  126. 126. References • McNamara J.A. Components of Class II malocclusion in children 810 years of age. Angle Orthod 1981; 51: 177-202. • Illing H.M., Morris D.O., Lee R.T. A prospective evaluation of Bass, Bionator and Twin Block appliances. Part I ? the hard tissues. Europ. J. Orthod. 1998; 20: 501-516. • Hilgers J.J. Hyperefficient Orthodontic treatment using tandem mechanics. Semin. Orthod. 1998; 4: 17-25. • Heather M. L., Morris D. O., Lee R.T. A prospective evaluation of Bass, Bionator and Twin Block appliances. Part I- the hard tissues. Eurp. J. Orthod. 1998; 20: 501-516. • Harvold E., Vargervik K. Morphogenetic response to activator treatment. Am. J. Orthod. 1971; 60: 478-90. • Haegglund P. The Swedish-Style Integrated Herbst Appliance. J. Clin. Orthod. 1997; 31: 378 ? 390.

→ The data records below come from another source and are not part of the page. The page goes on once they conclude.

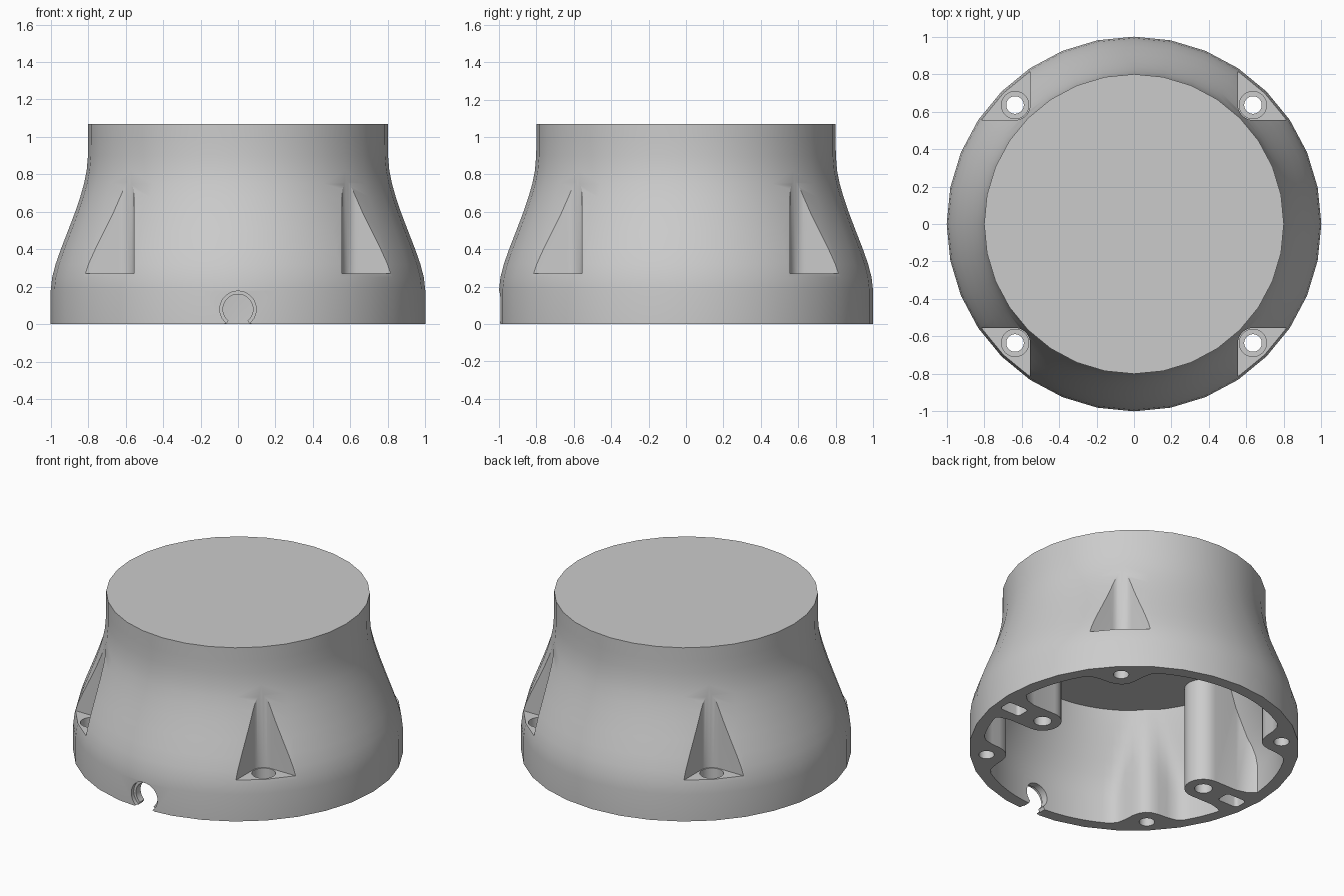
import bpy, bmesh, math
from mathutils import Matrix

if "Cube" in bpy.data.objects:
    bpy.data.objects.remove(bpy.data.objects["Cube"], do_unlink=True)

grey = bpy.data.materials.new("light grey")
grey.use_nodes = True
grey.diffuse_color = (0.6, 0.6, 0.6, 1)
grey.node_tree.nodes["Principled BSDF"].inputs["Base Color"].default_value = (0.6, 0.6, 0.6, 1)


def loft(name, rings):
    """Closed solid through a stack of rings with equal point counts."""
    bm = bmesh.new()
    loops = [[bm.verts.new(p) for p in ring] for ring in rings]
    n = len(loops[0])
    for a, b in zip(loops, loops[1:]):
        for i in range(n):
            j = (i + 1) % n
            bm.faces.new((a[i], a[j], b[j], b[i]))
    bm.faces.new(loops[0][::-1])
    bm.faces.new(loops[-1])
    bmesh.ops.recalc_face_normals(bm, faces=bm.faces)
    mesh = bpy.data.meshes.new(name)
    bm.to_mesh(mesh)
    bm.free()
    mesh.materials.append(grey)
    ob = bpy.data.objects.new(name, mesh)
    bpy.context.collection.objects.link(ob)
    return ob


def prism(name, outline, z0, z1):
    return loft(name, [[(x, y, z) for x, y in outline] for z in (z0, z1)])


def arc(cx, cy, r, a0, a1, n):
    return [(cx + r * math.cos(math.radians(a0 + (a1 - a0) * i / n)),
             cy + r * math.sin(math.radians(a0 + (a1 - a0) * i / n))) for i in range(n + 1)]


def circle(cx, cy, r, n=32):
    return arc(cx, cy, r, 0, 360, n)[:-1]


def cut(target, cutter):
    """Subtract the cutter and throw it away."""
    cutter.hide_render = True
    mod = target.modifiers.new("cut", 'BOOLEAN')
    mod.operation = 'DIFFERENCE'
    mod.solver = 'EXACT'
    mod.object = cutter
    bpy.ops.object.select_all(action='DESELECT')
    bpy.context.view_layer.objects.active = target
    target.select_set(True)
    bpy.ops.object.modifier_apply(modifier=mod.name)
    bpy.data.objects.remove(cutter, do_unlink=True)


# Outer profile (height, radius): wide foot flaring in to a straight neck
PROFILE = [(0, 1), (0.18, 1), (0.25, 0.992), (0.32, 0.974), (0.4, 0.946), (0.5, 0.907),
           (0.6, 0.869), (0.68, 0.842), (0.75, 0.822), (0.82, 0.808), (0.9, 0.801),
           (0.98, 0.8), (1.07, 0.8)]
CEILING, WALL = 0.7, 0.08
SCREW, POCKET = 0.635, 0.08
TAB_X, TAB_Y = 0.637, -0.104


def radius_at(z):
    for (z0, r0), (z1, r1) in zip(PROFILE, PROFILE[1:]):
        if z <= z1:
            return r0 + (r1 - r0) * max(0, (z - z0) / (z1 - z0))
    return PROFILE[-1][1]


def smooth_min(a, b, k):
    h = max(k - abs(a - b), 0)
    return min(a, b) - h * h / (4 * k)


def cavity_radius(angle, z):
    """Inner wall, bulging inward around each corner pocket."""
    c, s = max(abs(math.cos(angle)), 1e-3), max(abs(math.sin(angle)), 1e-3)
    corner = -smooth_min(-0.515 / c, -0.515 / s, 0.2)
    return smooth_min(radius_at(z) - WALL, corner, 0.08)


# Outer body
housing = loft("housing", [[(x, y, z) for x, y in circle(0, 0, r, 32)] for z, r in PROFILE])

# Hollow inside
heights = [-0.1] + [z for z, r in PROFILE if 0.1 < z < CEILING] + [CEILING]
rings = []
for z in heights:
    ring = []
    for i in range(128):
        a = math.tau * i / 128
        r = cavity_radius(a, z)
        ring.append((r * math.cos(a), r * math.sin(a), z))
    rings.append(ring)
cavity = loft("cavity_cutter", rings)

# Two inner mounting tabs are kept out of the hollow
for side in (-1, 1):
    root = [(0.8, 0.115), (0.87, 0.135), (0.93, 0.19), (1.1, 0.2)]
    tab = arc(TAB_X, TAB_Y, 0.115, 90, 270, 16)
    tab += [(x, TAB_Y - w) for x, w in root] + [(x, TAB_Y + w) for x, w in root[::-1]]
    cut(cavity, prism("tab_keeper", [(side * x, y) for x, y in tab], -0.2, 0.9))
cut(housing, cavity)

# Corner pockets with counterbored screw holes
for sx in (-1, 1):
    for sy in (-1, 1):
        edge = SCREW - POCKET
        outline = arc(SCREW, SCREW, POCKET, 180, 270, 10) + [(1.2, edge), (1.2, 1.2), (edge, 1.2)]
        cut(housing, prism("pocket_cutter", [(sx * x, sy * y) for x, y in outline], 0.27, 1.3))
        cut(housing, prism("counterbore_cutter", circle(sx * SCREW, sy * SCREW, 0.073), 0.17, 0.4))
        cut(housing, prism("screw_hole_cutter", circle(sx * SCREW, sy * SCREW, 0.047), -0.1, 0.4))

# Round hole and rounded slot in the foot of each tab
for side in (-1, 1):
    cut(housing, prism("tab_hole_cutter", circle(side * TAB_X, TAB_Y, 0.054), -0.1, 0.3))
    slot = [(0.79 + cx, TAB_Y + cy, a) for cx, cy, a in
            ((0.02, -0.025, 180), (0.125, -0.025, 270), (0.125, 0.025, 0), (0.02, 0.025, 90))]
    outline = [p for x, y, a in slot for p in arc(x, y, 0.022, a, a + 90, 4)]
    cut(housing, prism("tab_slot_cutter", [(side * x, y) for x, y in outline], -0.1, 0.3))

# Cable notch at the front: stepped round opening, open at the bottom
for r, mouth, y0, y1 in ((0.08, 0.062, 0.75, 1.2), (0.097, 0.08, 0.965, 1.2)):
    outline = arc(0, 0.08, r, -50, 230, 28) + [(-mouth, 0), (-mouth, -0.1), (mouth, -0.1), (mouth, 0)]
    notch = prism("notch_cutter", outline, y0, y1)
    notch.data.transform(Matrix.Rotation(math.pi / 2, 4, 'X'))
    cut(housing, notch)

# Smooth shading with crisp edges
bpy.ops.object.select_all(action='DESELECT')
housing.select_set(True)
bpy.context.view_layer.objects.active = housing
bpy.ops.object.shade_smooth_by_angle(angle=math.radians(30))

  127. 127. References • Dischinger T. Edgewise Herbst Appliance. J. Clin. Orthod. 1995; 29: 738 ? 742. • Burke G., Major P., Glover K., Prasad N. Correlations between condylar characteristics and facial morphology in Class II preadolescent patients. Am. J. Orthod. Dentof. Orthop. 1998; 114: 328-36. • Pancherz H. The mechanism of Class II correction in Herbst appliance treatment. Am. J. Orthod. 1982; 87: 1-20. • Pancherz H. The Herbst appliance ? its biological effects and clinical use. Am. J. Orthod. 1985; 87: 1-20. • Miller R.A. The Flip-lock Herbst Appliance. J. Clin. Orthod. 1996; 30: 552
  128. 128.